• EXERCISE INSTRUCTIONS:
Go through the material underneath and show every line where the string "TILE" occurs.

• DATASET CONTENT:

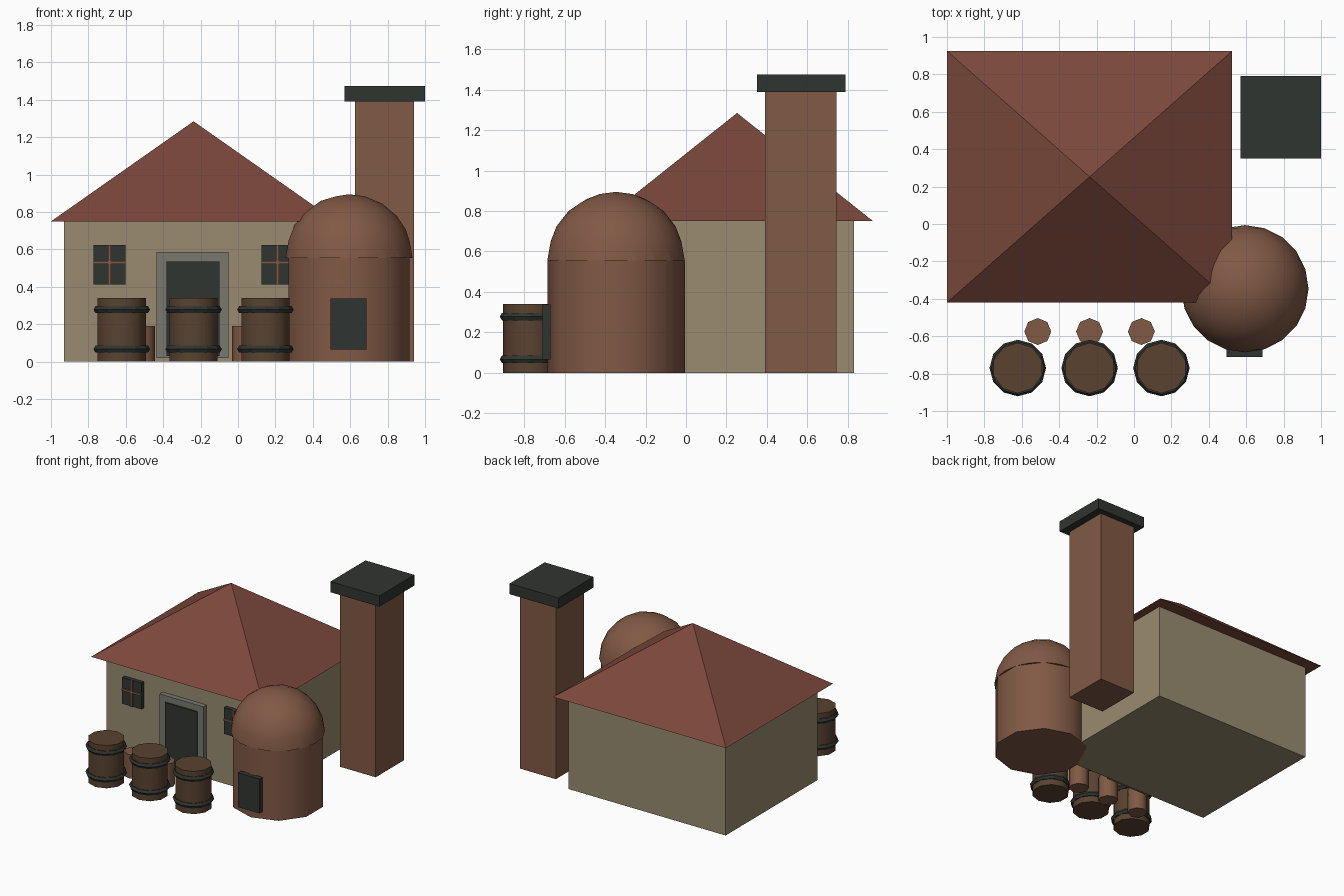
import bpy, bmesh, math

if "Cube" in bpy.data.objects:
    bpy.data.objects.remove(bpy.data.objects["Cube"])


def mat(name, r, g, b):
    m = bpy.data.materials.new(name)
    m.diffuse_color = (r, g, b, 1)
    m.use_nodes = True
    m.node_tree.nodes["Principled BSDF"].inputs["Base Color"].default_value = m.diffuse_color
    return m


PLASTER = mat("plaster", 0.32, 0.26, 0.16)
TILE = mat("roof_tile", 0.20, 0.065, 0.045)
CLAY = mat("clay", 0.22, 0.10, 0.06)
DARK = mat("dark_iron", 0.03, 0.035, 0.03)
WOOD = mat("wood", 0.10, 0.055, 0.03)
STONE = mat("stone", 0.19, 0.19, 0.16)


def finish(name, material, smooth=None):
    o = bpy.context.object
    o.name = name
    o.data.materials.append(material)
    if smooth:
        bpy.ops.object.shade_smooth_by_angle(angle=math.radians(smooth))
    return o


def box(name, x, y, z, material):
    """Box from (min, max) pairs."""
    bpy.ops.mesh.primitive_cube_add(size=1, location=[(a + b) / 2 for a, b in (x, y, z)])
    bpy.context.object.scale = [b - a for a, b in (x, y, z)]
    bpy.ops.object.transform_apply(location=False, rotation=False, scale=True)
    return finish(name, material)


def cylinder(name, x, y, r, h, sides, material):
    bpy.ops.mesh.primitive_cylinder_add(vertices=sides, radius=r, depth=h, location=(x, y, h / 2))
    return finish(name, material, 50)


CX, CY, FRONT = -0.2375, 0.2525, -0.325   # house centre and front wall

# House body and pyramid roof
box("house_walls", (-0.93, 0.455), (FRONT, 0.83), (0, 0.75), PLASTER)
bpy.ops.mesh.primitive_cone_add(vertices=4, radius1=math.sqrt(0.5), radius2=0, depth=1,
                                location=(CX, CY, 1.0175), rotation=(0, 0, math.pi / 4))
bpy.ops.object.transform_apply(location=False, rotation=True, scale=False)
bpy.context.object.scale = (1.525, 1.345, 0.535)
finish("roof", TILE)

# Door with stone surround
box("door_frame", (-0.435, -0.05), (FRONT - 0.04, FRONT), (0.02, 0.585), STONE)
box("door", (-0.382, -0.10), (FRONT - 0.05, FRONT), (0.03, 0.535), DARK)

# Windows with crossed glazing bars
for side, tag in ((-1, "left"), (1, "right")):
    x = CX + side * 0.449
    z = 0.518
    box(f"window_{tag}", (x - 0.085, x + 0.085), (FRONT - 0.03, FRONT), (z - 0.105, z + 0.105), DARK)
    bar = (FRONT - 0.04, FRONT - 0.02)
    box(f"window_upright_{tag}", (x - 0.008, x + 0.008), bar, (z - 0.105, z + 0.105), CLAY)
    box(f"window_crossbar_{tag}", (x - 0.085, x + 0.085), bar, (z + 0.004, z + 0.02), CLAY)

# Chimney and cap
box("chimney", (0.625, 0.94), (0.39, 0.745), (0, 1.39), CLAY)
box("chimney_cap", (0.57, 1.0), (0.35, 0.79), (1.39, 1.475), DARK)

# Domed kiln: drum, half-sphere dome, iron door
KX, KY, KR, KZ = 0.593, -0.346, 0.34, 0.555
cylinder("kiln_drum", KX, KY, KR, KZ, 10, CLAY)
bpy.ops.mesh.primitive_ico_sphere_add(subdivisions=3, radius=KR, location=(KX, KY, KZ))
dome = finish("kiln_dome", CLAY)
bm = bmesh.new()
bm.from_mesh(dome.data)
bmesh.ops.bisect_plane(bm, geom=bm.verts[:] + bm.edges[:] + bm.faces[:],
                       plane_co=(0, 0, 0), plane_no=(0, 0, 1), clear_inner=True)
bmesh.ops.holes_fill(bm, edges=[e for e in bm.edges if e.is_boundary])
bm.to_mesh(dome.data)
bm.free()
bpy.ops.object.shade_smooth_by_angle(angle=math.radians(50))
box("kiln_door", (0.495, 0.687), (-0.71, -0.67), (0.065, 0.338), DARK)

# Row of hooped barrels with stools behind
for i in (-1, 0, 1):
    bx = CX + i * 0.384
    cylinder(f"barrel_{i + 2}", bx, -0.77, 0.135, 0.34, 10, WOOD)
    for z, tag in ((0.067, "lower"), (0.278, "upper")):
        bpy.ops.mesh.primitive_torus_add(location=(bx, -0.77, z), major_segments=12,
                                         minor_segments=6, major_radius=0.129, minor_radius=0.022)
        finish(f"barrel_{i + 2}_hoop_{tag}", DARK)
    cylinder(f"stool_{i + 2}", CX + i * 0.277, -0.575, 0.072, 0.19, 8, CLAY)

• REPLY TO THE EXERCISE:
TILE = mat("roof_tile", 0.20, 0.065, 0.045)
finish("roof", TILE)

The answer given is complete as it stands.